And so, Matthew and Luke present a much more favorable picture of the gradual development of the disciples’ faith, even if they faltered occasionally, as Peter did while walking on water in Matthew. Note that Matthew alone of all the evangelists mentions the Church (hence the Great Commission rather than a breakfast or walk to Emmaus as the ending), which is why maybe his gospel appears first in the canon, though written after Mark. If Mark wrote during the war, Matthew wrote in the era that followed the destruction of the Temple, when synagogue worship flourished to fill the gap and competed with the early churches. We say that the first Chrsitians were Jews, which is true of the Apostles, but by the time Matthew wrote, the gentiles outnumbered the Jews among the followers of Jesus. So the author hoped to attract more Jewish believers by simultaneously presenting their tradition as that which culminated in Jesus, and by discrediting it in his Passion account and ending, in which the Jews believed that Jesus’ body was stolen. (Giving some basis to the anti-semitism of the subsequent centuries.) It is mainly Luke-Acts that emphasizes the full inclusivity of God’s love, and traces the spread of The Way as the belief, rather than institution.

And, there is the Fourth Gospel, of John, from which we read today. Presumed to be written last, it came out of the community of people who shared a very specific iteration of beliefs in Jesus, and likely followed someone called the Beloved Disciple, who came to be associated with the disciple John. In this account, of course, it is he who wins the race to the grave and believes in the Resurrection first. This is also the account that mentions Thomas. I’m not sure what he meant to John and his followers, but maybe, his nickname, translated Twin, referred to that he emulated John in faith most closely. For instance, when Jesus went to Judea because of Lazarus’ death (a dangerous area to be in at that point in his ministry), Thomas said he was willing to die with him there, while the other disciples were holding Jesus back. Or maybe, he simply had a brother who overshadowed him so much that our Thomas was only known as the other sibling, one of less importance. What we do know is that he was intellectually honest.

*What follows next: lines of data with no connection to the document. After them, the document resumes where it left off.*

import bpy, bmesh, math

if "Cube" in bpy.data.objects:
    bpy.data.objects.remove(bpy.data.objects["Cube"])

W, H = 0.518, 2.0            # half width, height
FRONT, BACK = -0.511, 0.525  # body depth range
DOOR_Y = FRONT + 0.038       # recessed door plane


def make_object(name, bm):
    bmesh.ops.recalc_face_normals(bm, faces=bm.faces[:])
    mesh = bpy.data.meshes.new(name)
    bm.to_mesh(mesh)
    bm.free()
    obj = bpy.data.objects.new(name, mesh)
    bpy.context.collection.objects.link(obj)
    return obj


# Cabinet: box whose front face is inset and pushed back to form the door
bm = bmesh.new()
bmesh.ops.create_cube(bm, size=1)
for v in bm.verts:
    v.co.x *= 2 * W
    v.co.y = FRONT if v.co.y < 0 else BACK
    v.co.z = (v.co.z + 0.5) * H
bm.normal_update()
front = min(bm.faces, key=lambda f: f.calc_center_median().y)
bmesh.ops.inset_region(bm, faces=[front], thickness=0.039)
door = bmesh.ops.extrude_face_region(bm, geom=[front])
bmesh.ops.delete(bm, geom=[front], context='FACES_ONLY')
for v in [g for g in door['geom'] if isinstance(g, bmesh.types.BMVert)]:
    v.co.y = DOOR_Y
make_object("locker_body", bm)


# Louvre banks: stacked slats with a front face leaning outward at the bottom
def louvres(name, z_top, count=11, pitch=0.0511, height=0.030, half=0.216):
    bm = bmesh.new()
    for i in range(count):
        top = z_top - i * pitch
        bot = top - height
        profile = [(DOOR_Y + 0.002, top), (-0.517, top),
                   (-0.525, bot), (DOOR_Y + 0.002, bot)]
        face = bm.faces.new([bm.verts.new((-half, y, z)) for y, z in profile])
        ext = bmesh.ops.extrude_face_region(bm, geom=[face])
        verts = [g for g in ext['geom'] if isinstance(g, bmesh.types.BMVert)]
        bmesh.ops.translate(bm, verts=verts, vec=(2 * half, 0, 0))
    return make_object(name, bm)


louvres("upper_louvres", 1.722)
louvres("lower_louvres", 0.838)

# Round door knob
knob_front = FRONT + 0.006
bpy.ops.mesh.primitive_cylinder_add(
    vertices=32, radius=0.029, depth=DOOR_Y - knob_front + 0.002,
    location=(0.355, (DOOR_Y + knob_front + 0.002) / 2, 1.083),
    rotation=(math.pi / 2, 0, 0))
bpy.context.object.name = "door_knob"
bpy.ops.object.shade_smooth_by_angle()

Upon hearing the lessons of the Last Supper, he said, “Lord, we don’t know where you are going, so how can we know the way?” Similarly, he remained skeptical upon hearing the disciples' news; though not for lack of trust in Jesus – only in the disciples. Afterall, they were just like him, merely human; asserting their readiness to follow Jesus to his death, then fleeing in the shadow of the cross.

Yet, regardless of the order and details of their stories, they - and many others mentioned by Paul - eventually got their chance to see the risen Lord, believe, and die for him, as they first professed. In iconography, Thomas’ spear is that which both inflicted the wound he touched, and his death in India. It is to the sacrifices, work, and preaching (vide today’s Acts) of these first believers that we owe the fulfillment of Jesus’ words to Thomas: “those who will believe without seeing for themselves will be uniquely blessed”. If faith is “evidence of things unseen” (Heb 11), then may it enable us to witness and reflect on all the manifestations of new life in us - some shared, and some unique to each person. We are no different from the early believers, gospel writers and those to whom they wrote, in that our faith arises out of our own circumstances, upbringing, and personality. We, too, speak with the risen Lord, albeit in prayer and visions. So like them, let us respond to God’s gift of faith by offering our sacrifices – of praise and thanksgiving, of love and following him, so that one day he might say to us also, “well done, good and faithful servant”. Amen.